(Martial arts instructors teach what they know best and what they believe will work best for real self defense. This is a continuation of a special series of articles this year about the martial arts that influenced me most during the past 50 years. These arts are a big part of what we learn in Grace Martial Arts.)

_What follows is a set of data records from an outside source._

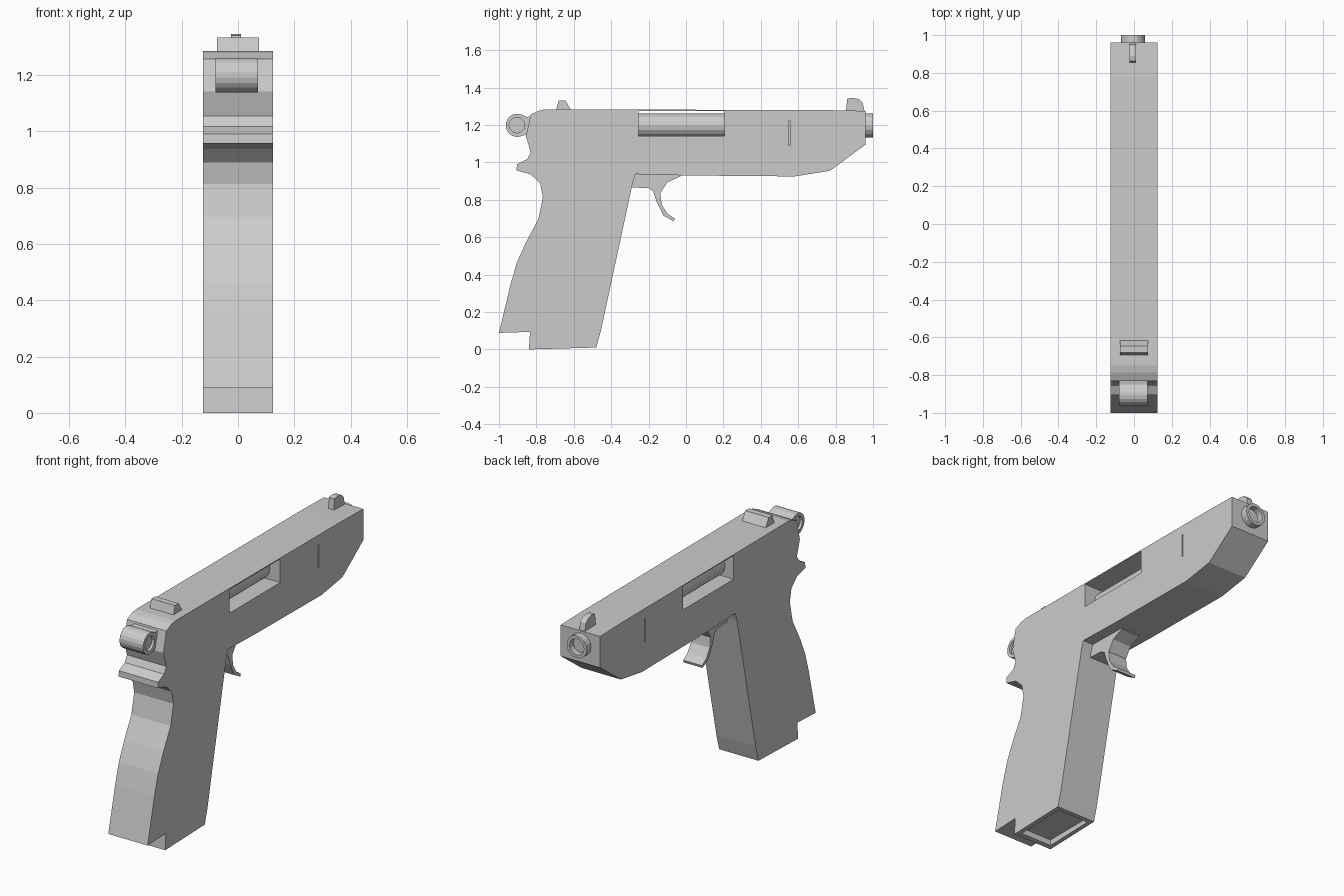
import bpy, bmesh, math

if "Cube" in bpy.data.objects:
    bpy.data.objects.remove(bpy.data.objects["Cube"])


def extrude(name, pts, half, cx=0.0):
    """Extrude a (y, z) profile symmetrically along x."""
    bm = bmesh.new()
    face = bm.faces.new([bm.verts.new((cx - half, y, z)) for y, z in pts])
    out = bmesh.ops.extrude_face_region(bm, geom=[face])
    moved = [v for v in out["geom"] if isinstance(v, bmesh.types.BMVert)]
    bmesh.ops.translate(bm, verts=moved, vec=(2 * half, 0, 0))
    bmesh.ops.recalc_face_normals(bm, faces=bm.faces)
    mesh = bpy.data.meshes.new(name)
    bm.to_mesh(mesh)
    bm.free()
    ob = bpy.data.objects.new(name, mesh)
    bpy.context.collection.objects.link(ob)
    return ob


def box(name, x0, x1, y0, y1, z0, z1):
    return extrude(name, [(y0, z0), (y1, z0), (y1, z1), (y0, z1)],
                   (x1 - x0) / 2, (x0 + x1) / 2)


def rod(name, r, y0, y1, x, z, sides=16):
    bpy.ops.mesh.primitive_cylinder_add(vertices=sides, radius=r, depth=y1 - y0,
                                        location=(x, (y0 + y1) / 2, z),
                                        rotation=(math.pi / 2, 0, 0))
    ob = bpy.context.object
    ob.name = name
    return ob


def cut(target, cutter):
    cutter.hide_render = True
    mod = target.modifiers.new("cut", "BOOLEAN")
    mod.operation, mod.solver, mod.object = "DIFFERENCE", "EXACT", cutter
    bpy.context.view_layer.objects.active = target
    bpy.ops.object.modifier_apply(modifier=mod.name)
    bpy.data.objects.remove(cutter)


def arc(cy, cz, r, a0, a1, n):
    return [(cy + r * math.cos(math.radians(a0 + (a1 - a0) * i / n)),
             cz + r * math.sin(math.radians(a0 + (a1 - a0) * i / n)))
            for i in range(n + 1)]


# Main body: slide, frame and grip in one silhouette
body = extrude("body", [
    (-0.84, 0), (-0.48, 0.01), (-0.455, 0.10), (-0.285, 0.89), (-0.27, 0.937),
    (0.0, 0.93), (0.58, 0.925), (0.77, 0.955), (0.96, 1.095), (0.96, 1.275),
    (0.77, 1.279), (-0.45, 1.283), (-0.75, 1.284), (-0.785, 1.277),
    (-0.83, 1.257), (-0.856, 1.14), (-0.83, 1.053), (-0.85, 1.016),
    (-0.904, 0.99), (-0.906, 0.957), (-0.83, 0.936), (-0.78, 0.888),
    (-0.765, 0.813), (-0.79, 0.695), (-0.856, 0.572), (-0.904, 0.465),
    (-0.938, 0.348), (-1.0, 0.088), (-0.834, 0.094)], 0.125)

# Openings: side port, magazine well, slits on both sides
cut(body, box("port_cutter", -0.2, 0.2, -0.255, 0.205, 1.14, 1.275))
cut(body, box("well_cutter", -0.1, 0.1, -0.81, -0.505, -0.1, 0.035))
for s in (-1, 1):
    cut(body, box("slit_cutter", s * 0.125 - 0.015, s * 0.125 + 0.015,
                  0.548, 0.556, 1.09, 1.225))

# Barrel through the port, hollow at the muzzle
barrel = rod("barrel", 0.064, -0.27, 1.0, -0.005, 1.198)
cut(barrel, rod("bore_cutter", 0.046, 0.965, 1.1, -0.005, 1.198))

# Sights
extrude("rear_sight", [(-0.695, 1.28), (-0.68, 1.332), (-0.645, 1.332),
                       (-0.615, 1.28)], 0.075)
extrude("front_sight", [(0.855, 1.27), (0.862, 1.34), (0.89, 1.345),
                        (0.925, 1.338), (0.945, 1.318), (0.955, 1.27)], 0.018, -0.007)

# Hammer: round spur with a short arm and dished sides
hammer = extrude("hammer", arc(-0.902, 1.198, 0.062, 75, 300, 12)
                 + [(-0.82, 1.15), (-0.81, 1.25), (-0.85, 1.243)], 0.075, -0.004)
for s in (-1, 1):
    cut(hammer, extrude("dish_cutter", arc(-0.904, 1.199, 0.042, 0, 330, 11),
                        0.015, -0.004 + s * 0.075))

# Curved trigger
extrude("trigger", [
    (-0.285, 0.935), (-0.29, 0.866), (-0.20, 0.862), (-0.175, 0.845),
    (-0.155, 0.785), (-0.12, 0.715), (-0.065, 0.685), (-0.06, 0.70),
    (-0.10, 0.727), (-0.13, 0.775), (-0.138, 0.834), (-0.10, 0.893),
    (-0.03, 0.925), (-0.03, 0.935)], 0.06)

I studied three styles of Karate when I was a young teenager: Shito Ryu, Wado Ryu, and Shotokan. I was taught that all of them were Japanese martial arts. I later learned that the Japanese prefecture of Okinawa had a huge influence on the development of what is known as Japanese Karate. Japan annexed Okinawa in the 19th century and many of the great Karate masters from Okinawa traveled to Japan to teach their art. One of the first to do that was Gichin Funakoshi, founder of Shotokan Karate. He was a senior student of Anko Itosu. Other Okinawan masters who taught in Japan were Kenwa Mabuni (Shito Ryu) and Kanken Toyama (Shudokan).
The word Karate originally meant Chinese (Kara) Hand (te), but was later changed by the Japanese to mean Empty Hand. The Chinese introduced their martial arts to the people of the Ryūkyū Shotō islands more than a thousand years ago. The Ryukyu people would have had their own fighting styles, but the Chinese who visited them shared their styles of Ch’uan Fa (Fist Method). The early art on Okinawa was known as Te, as well as Bushi Te and Tode.
Dr. William Durbin, a brother in Christ and one of the world’s leading experts on Okinawa Te, graciously shared special insights about the history of martial arts in Okinawa with Grace Martial Arts in 1999. Dr. Durbin is Soke of Kiyojute Kempo. You can read his articles at the following locations:
Grace Martial Arts